■ EXERCISE BRIEF ■
Repeat every record below exactly as written.

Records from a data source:
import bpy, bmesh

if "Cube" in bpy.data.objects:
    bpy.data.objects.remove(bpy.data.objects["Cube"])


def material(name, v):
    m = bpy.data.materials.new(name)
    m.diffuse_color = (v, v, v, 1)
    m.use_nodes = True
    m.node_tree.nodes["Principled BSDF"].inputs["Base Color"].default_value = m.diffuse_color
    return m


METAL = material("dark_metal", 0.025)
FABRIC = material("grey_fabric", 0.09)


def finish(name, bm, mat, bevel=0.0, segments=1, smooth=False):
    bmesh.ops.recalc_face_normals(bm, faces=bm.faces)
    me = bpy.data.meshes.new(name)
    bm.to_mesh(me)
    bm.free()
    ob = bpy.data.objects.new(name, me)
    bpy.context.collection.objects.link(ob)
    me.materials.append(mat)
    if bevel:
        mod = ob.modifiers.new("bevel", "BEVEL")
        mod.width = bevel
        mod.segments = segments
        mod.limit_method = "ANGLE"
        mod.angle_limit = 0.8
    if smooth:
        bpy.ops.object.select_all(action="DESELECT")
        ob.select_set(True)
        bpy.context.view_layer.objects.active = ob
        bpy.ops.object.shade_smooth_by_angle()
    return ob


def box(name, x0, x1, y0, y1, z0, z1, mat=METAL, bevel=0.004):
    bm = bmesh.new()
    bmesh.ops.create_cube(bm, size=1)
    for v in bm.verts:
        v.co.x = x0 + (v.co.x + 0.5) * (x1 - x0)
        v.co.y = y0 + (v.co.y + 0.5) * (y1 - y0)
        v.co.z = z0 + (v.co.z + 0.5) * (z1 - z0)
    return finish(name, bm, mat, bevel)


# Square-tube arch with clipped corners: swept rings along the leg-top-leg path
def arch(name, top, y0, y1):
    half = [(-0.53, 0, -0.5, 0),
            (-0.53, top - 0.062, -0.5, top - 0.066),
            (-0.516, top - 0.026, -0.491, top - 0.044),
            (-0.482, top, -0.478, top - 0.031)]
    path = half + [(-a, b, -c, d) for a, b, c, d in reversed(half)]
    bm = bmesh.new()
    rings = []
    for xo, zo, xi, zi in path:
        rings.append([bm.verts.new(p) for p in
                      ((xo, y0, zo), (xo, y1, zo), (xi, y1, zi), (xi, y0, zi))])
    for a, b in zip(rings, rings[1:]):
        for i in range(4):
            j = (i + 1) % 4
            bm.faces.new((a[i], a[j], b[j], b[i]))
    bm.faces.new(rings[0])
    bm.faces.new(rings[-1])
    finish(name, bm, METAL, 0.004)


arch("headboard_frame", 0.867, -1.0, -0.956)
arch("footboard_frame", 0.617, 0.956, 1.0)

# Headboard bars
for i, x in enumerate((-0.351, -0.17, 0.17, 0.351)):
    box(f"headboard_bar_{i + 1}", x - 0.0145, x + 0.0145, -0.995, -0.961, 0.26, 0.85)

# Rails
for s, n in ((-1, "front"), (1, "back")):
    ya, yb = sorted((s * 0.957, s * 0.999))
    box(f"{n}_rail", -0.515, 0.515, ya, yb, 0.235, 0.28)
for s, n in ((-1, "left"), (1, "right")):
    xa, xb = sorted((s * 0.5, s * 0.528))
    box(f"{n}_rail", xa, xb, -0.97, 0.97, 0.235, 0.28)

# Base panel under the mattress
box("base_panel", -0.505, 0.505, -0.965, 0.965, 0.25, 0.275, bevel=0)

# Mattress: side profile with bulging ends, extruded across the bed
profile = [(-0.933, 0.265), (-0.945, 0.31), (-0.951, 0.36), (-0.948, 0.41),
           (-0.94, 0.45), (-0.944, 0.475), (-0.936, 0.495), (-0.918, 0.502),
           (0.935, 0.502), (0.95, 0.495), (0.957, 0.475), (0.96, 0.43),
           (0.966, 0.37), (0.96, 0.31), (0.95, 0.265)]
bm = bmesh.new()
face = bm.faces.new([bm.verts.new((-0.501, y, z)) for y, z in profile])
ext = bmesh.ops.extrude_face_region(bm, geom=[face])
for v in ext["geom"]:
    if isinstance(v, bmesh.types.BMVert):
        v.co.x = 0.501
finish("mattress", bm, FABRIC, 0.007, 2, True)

■ YOUR RESPONSE ■
import bpy, bmesh

if "Cube" in bpy.data.objects:
    bpy.data.objects.remove(bpy.data.objects["Cube"])


def material(name, v):
    m = bpy.data.materials.new(name)
    m.diffuse_color = (v, v, v, 1)
    m.use_nodes = True
    m.node_tree.nodes["Principled BSDF"].inputs["Base Color"].default_value = m.diffuse_color
    return m


METAL = material("dark_metal", 0.025)
FABRIC = material("grey_fabric", 0.09)


def finish(name, bm, mat, bevel=0.0, segments=1, smooth=False):
    bmesh.ops.recalc_face_normals(bm, faces=bm.faces)
    me = bpy.data.meshes.new(name)
    bm.to_mesh(me)
    bm.free()
    ob = bpy.data.objects.new(name, me)
    bpy.context.collection.objects.link(ob)
    me.materials.append(mat)
    if bevel:
        mod = ob.modifiers.new("bevel", "BEVEL")
        mod.width = bevel
        mod.segments = segments
        mod.limit_method = "ANGLE"
        mod.angle_limit = 0.8
    if smooth:
        bpy.ops.object.select_all(action="DESELECT")
        ob.select_set(True)
        bpy.context.view_layer.objects.active = ob
        bpy.ops.object.shade_smooth_by_angle()
    return ob


def box(name, x0, x1, y0, y1, z0, z1, mat=METAL, bevel=0.004):
    bm = bmesh.new()
    bmesh.ops.create_cube(bm, size=1)
    for v in bm.verts:
        v.co.x = x0 + (v.co.x + 0.5) * (x1 - x0)
        v.co.y = y0 + (v.co.y + 0.5) * (y1 - y0)
        v.co.z = z0 + (v.co.z + 0.5) * (z1 - z0)
    return finish(name, bm, mat, bevel)


# Square-tube arch with clipped corners: swept rings along the leg-top-leg path
def arch(name, top, y0, y1):
    half = [(-0.53, 0, -0.5, 0),
            (-0.53, top - 0.062, -0.5, top - 0.066),
            (-0.516, top - 0.026, -0.491, top - 0.044),
            (-0.482, top, -0.478, top - 0.031)]
    path = half + [(-a, b, -c, d) for a, b, c, d in reversed(half)]
    bm = bmesh.new()
    rings = []
    for xo, zo, xi, zi in path:
        rings.append([bm.verts.new(p) for p in
                      ((xo, y0, zo), (xo, y1, zo), (xi, y1, zi), (xi, y0, zi))])
    for a, b in zip(rings, rings[1:]):
        for i in range(4):
            j = (i + 1) % 4
            bm.faces.new((a[i], a[j], b[j], b[i]))
    bm.faces.new(rings[0])
    bm.faces.new(rings[-1])
    finish(name, bm, METAL, 0.004)


arch("headboard_frame", 0.867, -1.0, -0.956)
arch("footboard_frame", 0.617, 0.956, 1.0)

# Headboard bars
for i, x in enumerate((-0.351, -0.17, 0.17, 0.351)):
    box(f"headboard_bar_{i + 1}", x - 0.0145, x + 0.0145, -0.995, -0.961, 0.26, 0.85)

# Rails
for s, n in ((-1, "front"), (1, "back")):
    ya, yb = sorted((s * 0.957, s * 0.999))
    box(f"{n}_rail", -0.515, 0.515, ya, yb, 0.235, 0.28)
for s, n in ((-1, "left"), (1, "right")):
    xa, xb = sorted((s * 0.5, s * 0.528))
    box(f"{n}_rail", xa, xb, -0.97, 0.97, 0.235, 0.28)

# Base panel under the mattress
box("base_panel", -0.505, 0.505, -0.965, 0.965, 0.25, 0.275, bevel=0)

# Mattress: side profile with bulging ends, extruded across the bed
profile = [(-0.933, 0.265), (-0.945, 0.31), (-0.951, 0.36), (-0.948, 0.41),
           (-0.94, 0.45), (-0.944, 0.475), (-0.936, 0.495), (-0.918, 0.502),
           (0.935, 0.502), (0.95, 0.495), (0.957, 0.475), (0.96, 0.43),
           (0.966, 0.37), (0.96, 0.31), (0.95, 0.265)]
bm = bmesh.new()
face = bm.faces.new([bm.verts.new((-0.501, y, z)) for y, z in profile])
ext = bmesh.ops.extrude_face_region(bm, geom=[face])
for v in ext["geom"]:
    if isinstance(v, bmesh.types.BMVert):
        v.co.x = 0.501
finish("mattress", bm, FABRIC, 0.007, 2, True)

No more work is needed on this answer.